## What is required
Please give back only the lines below from the one containing "bpy.ops.object.modifier_apply(modifier=modifier)" to the one containing "FLOOR = -0.21", each repeated word for word, both ends included.

Stored dataset items
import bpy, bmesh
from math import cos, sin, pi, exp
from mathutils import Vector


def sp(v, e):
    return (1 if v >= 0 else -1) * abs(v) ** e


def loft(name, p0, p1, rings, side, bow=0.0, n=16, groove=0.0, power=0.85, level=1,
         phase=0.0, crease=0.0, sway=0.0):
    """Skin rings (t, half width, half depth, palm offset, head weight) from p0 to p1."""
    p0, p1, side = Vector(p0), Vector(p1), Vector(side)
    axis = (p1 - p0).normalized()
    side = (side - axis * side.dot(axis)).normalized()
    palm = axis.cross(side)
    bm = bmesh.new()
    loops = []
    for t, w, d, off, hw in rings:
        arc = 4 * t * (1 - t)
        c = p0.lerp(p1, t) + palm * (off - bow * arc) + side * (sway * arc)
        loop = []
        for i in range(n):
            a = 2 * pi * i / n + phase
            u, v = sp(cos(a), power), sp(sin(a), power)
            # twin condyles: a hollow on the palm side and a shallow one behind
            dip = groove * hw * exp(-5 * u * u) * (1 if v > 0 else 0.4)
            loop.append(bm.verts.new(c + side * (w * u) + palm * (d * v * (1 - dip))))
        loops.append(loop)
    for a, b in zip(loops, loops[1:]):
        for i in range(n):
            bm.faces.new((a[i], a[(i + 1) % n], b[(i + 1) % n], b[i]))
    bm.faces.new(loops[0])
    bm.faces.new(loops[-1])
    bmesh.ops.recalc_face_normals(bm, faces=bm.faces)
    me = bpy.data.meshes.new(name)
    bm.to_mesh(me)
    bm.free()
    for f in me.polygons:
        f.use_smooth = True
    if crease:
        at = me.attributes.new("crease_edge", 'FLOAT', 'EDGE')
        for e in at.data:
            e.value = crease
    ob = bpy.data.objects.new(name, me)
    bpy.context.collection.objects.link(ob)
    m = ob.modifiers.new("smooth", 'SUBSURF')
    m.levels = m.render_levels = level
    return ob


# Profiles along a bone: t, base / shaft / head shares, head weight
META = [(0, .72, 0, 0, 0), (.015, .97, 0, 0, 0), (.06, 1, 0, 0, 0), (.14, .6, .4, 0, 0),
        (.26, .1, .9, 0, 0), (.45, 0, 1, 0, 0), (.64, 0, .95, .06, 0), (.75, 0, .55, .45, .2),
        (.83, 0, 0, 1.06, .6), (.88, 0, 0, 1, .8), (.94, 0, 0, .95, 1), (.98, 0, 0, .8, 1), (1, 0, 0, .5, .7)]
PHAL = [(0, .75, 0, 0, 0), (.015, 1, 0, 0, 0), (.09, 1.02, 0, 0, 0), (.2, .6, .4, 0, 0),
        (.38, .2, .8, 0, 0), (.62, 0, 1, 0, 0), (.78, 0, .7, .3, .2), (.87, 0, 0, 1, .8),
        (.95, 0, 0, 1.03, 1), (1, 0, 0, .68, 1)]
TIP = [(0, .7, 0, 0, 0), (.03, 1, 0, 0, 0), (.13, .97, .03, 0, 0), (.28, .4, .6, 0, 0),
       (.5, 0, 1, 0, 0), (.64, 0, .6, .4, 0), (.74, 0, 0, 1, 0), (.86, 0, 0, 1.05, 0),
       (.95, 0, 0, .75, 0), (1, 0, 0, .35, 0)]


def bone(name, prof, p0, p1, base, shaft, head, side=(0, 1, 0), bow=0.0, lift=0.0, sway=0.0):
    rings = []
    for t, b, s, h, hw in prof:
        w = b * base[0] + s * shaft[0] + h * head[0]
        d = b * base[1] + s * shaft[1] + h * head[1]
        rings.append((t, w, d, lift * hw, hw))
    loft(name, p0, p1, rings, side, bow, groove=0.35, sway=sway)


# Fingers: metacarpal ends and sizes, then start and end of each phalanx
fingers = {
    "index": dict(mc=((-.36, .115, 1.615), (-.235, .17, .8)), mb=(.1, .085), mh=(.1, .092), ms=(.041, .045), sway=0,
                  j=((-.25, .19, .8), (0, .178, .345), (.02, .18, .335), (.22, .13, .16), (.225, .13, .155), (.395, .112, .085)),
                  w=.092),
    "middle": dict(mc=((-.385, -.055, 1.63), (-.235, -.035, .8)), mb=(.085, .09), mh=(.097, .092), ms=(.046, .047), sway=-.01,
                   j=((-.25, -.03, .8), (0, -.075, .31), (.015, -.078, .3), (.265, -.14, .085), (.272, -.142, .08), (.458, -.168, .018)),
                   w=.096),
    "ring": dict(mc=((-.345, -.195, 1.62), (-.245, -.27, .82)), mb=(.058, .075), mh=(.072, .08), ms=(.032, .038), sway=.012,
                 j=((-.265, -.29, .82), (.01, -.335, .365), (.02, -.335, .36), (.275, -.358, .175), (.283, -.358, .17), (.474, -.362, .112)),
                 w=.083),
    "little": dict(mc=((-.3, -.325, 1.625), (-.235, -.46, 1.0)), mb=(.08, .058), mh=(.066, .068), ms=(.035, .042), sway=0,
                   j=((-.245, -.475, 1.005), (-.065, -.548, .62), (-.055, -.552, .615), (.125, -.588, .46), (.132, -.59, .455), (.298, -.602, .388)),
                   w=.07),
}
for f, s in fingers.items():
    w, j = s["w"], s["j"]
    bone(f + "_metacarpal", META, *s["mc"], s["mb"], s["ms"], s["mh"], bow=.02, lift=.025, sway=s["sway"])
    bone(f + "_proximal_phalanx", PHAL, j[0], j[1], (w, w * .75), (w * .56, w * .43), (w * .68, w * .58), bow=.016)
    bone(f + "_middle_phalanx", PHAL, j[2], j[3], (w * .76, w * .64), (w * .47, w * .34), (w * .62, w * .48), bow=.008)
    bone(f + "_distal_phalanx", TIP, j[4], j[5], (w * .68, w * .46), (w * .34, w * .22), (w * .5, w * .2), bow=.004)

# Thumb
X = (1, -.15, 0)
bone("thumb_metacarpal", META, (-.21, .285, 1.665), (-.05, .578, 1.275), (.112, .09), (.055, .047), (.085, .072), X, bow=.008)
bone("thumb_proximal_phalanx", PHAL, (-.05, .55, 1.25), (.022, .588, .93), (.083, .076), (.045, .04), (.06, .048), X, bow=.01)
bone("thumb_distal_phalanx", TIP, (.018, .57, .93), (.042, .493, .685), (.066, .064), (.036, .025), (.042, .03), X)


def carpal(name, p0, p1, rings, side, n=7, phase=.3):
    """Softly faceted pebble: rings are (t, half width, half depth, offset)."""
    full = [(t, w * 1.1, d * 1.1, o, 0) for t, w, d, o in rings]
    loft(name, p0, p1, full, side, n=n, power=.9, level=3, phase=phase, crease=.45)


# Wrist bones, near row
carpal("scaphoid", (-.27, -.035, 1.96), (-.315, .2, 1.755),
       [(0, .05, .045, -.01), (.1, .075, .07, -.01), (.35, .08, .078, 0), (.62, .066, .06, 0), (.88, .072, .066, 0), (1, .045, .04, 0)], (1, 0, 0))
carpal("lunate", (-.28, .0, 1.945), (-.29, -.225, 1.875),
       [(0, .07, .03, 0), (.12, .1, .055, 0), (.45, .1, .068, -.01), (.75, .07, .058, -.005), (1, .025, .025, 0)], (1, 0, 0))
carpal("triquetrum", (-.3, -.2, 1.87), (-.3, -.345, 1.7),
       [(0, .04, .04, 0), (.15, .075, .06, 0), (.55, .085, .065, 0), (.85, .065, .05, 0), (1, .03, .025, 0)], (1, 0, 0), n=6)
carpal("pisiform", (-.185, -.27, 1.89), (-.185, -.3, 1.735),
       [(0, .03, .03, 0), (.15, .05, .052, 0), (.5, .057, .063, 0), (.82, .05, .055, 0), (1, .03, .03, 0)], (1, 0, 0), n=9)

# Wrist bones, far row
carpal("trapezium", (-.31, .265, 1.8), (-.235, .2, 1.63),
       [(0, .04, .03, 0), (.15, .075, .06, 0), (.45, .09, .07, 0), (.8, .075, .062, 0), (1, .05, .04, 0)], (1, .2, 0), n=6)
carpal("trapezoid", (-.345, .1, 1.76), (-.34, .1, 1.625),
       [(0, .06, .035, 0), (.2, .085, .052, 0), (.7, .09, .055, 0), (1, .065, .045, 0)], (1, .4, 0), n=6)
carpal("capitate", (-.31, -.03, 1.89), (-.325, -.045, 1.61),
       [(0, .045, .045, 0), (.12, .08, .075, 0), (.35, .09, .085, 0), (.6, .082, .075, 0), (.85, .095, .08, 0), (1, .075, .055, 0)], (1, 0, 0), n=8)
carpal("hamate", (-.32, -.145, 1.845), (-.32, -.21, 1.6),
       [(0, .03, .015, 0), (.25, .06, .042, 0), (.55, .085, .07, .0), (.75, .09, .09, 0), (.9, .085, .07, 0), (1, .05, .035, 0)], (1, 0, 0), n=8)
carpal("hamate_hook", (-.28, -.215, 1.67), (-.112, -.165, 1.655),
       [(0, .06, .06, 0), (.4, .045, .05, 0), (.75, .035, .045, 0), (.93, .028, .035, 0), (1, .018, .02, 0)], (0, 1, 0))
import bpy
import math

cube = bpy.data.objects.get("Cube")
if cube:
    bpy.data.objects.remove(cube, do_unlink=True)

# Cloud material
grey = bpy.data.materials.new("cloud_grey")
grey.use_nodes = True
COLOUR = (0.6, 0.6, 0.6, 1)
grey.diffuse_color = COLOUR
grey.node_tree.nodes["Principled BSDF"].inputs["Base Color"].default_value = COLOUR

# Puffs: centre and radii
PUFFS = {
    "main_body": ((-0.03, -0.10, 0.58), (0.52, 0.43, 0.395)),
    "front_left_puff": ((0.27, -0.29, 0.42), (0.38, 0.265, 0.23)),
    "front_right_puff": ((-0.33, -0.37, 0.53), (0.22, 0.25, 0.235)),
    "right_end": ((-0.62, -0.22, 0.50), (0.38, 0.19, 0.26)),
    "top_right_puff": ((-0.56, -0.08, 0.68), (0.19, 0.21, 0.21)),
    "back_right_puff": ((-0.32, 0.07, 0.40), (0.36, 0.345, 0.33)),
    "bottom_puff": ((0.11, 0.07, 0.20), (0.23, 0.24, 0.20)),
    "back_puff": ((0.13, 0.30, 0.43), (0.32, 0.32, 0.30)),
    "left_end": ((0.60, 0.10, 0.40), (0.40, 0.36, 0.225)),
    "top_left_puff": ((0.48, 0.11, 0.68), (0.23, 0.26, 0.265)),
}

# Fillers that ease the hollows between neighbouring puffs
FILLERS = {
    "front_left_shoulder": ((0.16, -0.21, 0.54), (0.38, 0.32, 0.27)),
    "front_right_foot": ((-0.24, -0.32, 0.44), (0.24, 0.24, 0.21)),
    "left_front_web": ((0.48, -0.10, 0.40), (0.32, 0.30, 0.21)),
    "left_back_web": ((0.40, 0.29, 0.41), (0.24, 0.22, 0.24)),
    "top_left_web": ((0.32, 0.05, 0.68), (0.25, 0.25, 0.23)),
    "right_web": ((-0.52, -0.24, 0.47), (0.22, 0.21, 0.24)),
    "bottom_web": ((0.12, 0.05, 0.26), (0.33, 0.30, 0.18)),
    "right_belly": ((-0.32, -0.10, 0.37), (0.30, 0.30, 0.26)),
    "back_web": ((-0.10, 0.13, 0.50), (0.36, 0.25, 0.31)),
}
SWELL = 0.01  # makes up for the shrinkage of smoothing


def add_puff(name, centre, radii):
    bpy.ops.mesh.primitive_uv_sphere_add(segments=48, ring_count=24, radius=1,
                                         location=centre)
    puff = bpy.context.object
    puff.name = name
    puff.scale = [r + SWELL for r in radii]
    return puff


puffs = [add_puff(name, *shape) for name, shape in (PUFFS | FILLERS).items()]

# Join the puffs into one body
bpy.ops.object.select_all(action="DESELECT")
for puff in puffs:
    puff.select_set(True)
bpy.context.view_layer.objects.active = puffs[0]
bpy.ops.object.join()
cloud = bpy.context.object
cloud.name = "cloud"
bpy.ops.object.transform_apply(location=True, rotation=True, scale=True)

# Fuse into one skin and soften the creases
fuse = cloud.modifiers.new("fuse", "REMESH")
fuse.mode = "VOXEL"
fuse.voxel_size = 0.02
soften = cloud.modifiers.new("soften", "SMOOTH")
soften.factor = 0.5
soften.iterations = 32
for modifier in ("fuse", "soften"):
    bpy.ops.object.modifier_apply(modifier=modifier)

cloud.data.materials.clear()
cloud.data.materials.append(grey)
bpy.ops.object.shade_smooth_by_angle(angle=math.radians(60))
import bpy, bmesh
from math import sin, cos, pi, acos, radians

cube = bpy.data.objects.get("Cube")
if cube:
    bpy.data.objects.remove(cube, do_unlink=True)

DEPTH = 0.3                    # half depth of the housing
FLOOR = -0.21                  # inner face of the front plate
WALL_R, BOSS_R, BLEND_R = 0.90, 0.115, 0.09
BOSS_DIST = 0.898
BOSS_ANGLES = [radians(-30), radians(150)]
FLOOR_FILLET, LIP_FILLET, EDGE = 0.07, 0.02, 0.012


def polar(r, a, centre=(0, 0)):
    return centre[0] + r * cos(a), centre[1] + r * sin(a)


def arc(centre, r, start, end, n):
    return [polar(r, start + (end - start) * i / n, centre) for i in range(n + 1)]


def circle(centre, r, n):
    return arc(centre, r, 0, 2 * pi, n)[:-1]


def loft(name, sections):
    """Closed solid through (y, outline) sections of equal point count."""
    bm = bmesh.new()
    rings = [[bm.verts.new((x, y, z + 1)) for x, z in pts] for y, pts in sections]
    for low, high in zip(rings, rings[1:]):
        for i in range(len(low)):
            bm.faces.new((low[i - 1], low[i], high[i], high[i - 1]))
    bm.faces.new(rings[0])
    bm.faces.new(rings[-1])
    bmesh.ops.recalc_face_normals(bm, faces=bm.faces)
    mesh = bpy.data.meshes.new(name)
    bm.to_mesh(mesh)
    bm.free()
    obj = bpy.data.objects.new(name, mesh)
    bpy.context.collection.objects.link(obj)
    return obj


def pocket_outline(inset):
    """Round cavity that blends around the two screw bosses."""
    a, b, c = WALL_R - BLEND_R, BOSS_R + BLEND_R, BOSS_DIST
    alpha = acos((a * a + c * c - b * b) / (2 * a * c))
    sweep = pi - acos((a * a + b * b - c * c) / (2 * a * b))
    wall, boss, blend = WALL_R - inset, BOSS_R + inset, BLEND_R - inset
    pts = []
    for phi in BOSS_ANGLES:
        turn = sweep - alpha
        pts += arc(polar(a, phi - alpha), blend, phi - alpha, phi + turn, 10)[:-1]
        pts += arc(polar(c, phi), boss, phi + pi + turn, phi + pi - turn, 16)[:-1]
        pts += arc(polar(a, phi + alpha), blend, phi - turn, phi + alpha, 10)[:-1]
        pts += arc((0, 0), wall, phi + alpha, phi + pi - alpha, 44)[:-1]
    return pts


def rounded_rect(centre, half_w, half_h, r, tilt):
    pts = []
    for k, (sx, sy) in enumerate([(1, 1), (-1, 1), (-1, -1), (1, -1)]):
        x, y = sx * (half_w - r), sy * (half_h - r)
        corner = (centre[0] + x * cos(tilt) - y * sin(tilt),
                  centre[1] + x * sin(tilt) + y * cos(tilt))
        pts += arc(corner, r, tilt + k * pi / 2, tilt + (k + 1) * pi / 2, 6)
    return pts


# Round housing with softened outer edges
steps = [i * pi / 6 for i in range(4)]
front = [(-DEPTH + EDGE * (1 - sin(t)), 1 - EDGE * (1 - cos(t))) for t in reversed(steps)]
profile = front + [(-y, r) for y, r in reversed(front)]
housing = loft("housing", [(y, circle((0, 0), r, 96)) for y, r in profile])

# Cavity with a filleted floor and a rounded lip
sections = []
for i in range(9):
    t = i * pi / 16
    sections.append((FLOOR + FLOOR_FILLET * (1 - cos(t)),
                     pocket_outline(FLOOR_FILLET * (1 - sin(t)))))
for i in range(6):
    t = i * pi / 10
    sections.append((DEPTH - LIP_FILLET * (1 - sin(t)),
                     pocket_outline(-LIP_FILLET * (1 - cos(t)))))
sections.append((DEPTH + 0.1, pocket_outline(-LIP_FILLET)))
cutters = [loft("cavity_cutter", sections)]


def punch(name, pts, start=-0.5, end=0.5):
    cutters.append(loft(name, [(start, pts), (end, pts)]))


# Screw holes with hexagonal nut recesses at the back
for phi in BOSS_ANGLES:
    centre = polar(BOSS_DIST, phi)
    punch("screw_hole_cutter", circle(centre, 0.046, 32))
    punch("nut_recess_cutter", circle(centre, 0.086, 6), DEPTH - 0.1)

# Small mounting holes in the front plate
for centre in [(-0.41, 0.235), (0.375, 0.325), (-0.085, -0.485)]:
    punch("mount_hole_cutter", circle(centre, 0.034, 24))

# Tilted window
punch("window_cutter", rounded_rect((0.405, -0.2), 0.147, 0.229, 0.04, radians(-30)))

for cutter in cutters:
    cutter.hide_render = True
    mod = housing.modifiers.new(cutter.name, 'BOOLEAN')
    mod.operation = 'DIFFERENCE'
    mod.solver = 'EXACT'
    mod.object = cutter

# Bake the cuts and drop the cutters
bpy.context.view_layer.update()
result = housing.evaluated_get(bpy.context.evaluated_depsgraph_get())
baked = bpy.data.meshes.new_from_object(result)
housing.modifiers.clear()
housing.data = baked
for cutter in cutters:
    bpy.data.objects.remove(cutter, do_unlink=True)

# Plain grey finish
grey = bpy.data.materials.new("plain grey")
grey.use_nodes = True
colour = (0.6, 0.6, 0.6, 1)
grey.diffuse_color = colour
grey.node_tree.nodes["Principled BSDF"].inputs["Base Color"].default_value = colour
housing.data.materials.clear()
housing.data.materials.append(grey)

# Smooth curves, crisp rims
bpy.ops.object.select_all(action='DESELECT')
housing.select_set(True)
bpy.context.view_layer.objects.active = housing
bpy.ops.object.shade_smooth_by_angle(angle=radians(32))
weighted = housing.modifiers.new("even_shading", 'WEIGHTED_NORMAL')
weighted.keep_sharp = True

## Problem solution
    bpy.ops.object.modifier_apply(modifier=modifier)

cloud.data.materials.clear()
cloud.data.materials.append(grey)
bpy.ops.object.shade_smooth_by_angle(angle=math.radians(60))
import bpy, bmesh
from math import sin, cos, pi, acos, radians

cube = bpy.data.objects.get("Cube")
if cube:
    bpy.data.objects.remove(cube, do_unlink=True)

DEPTH = 0.3                    # half depth of the housing
FLOOR = -0.21                  # inner face of the front plate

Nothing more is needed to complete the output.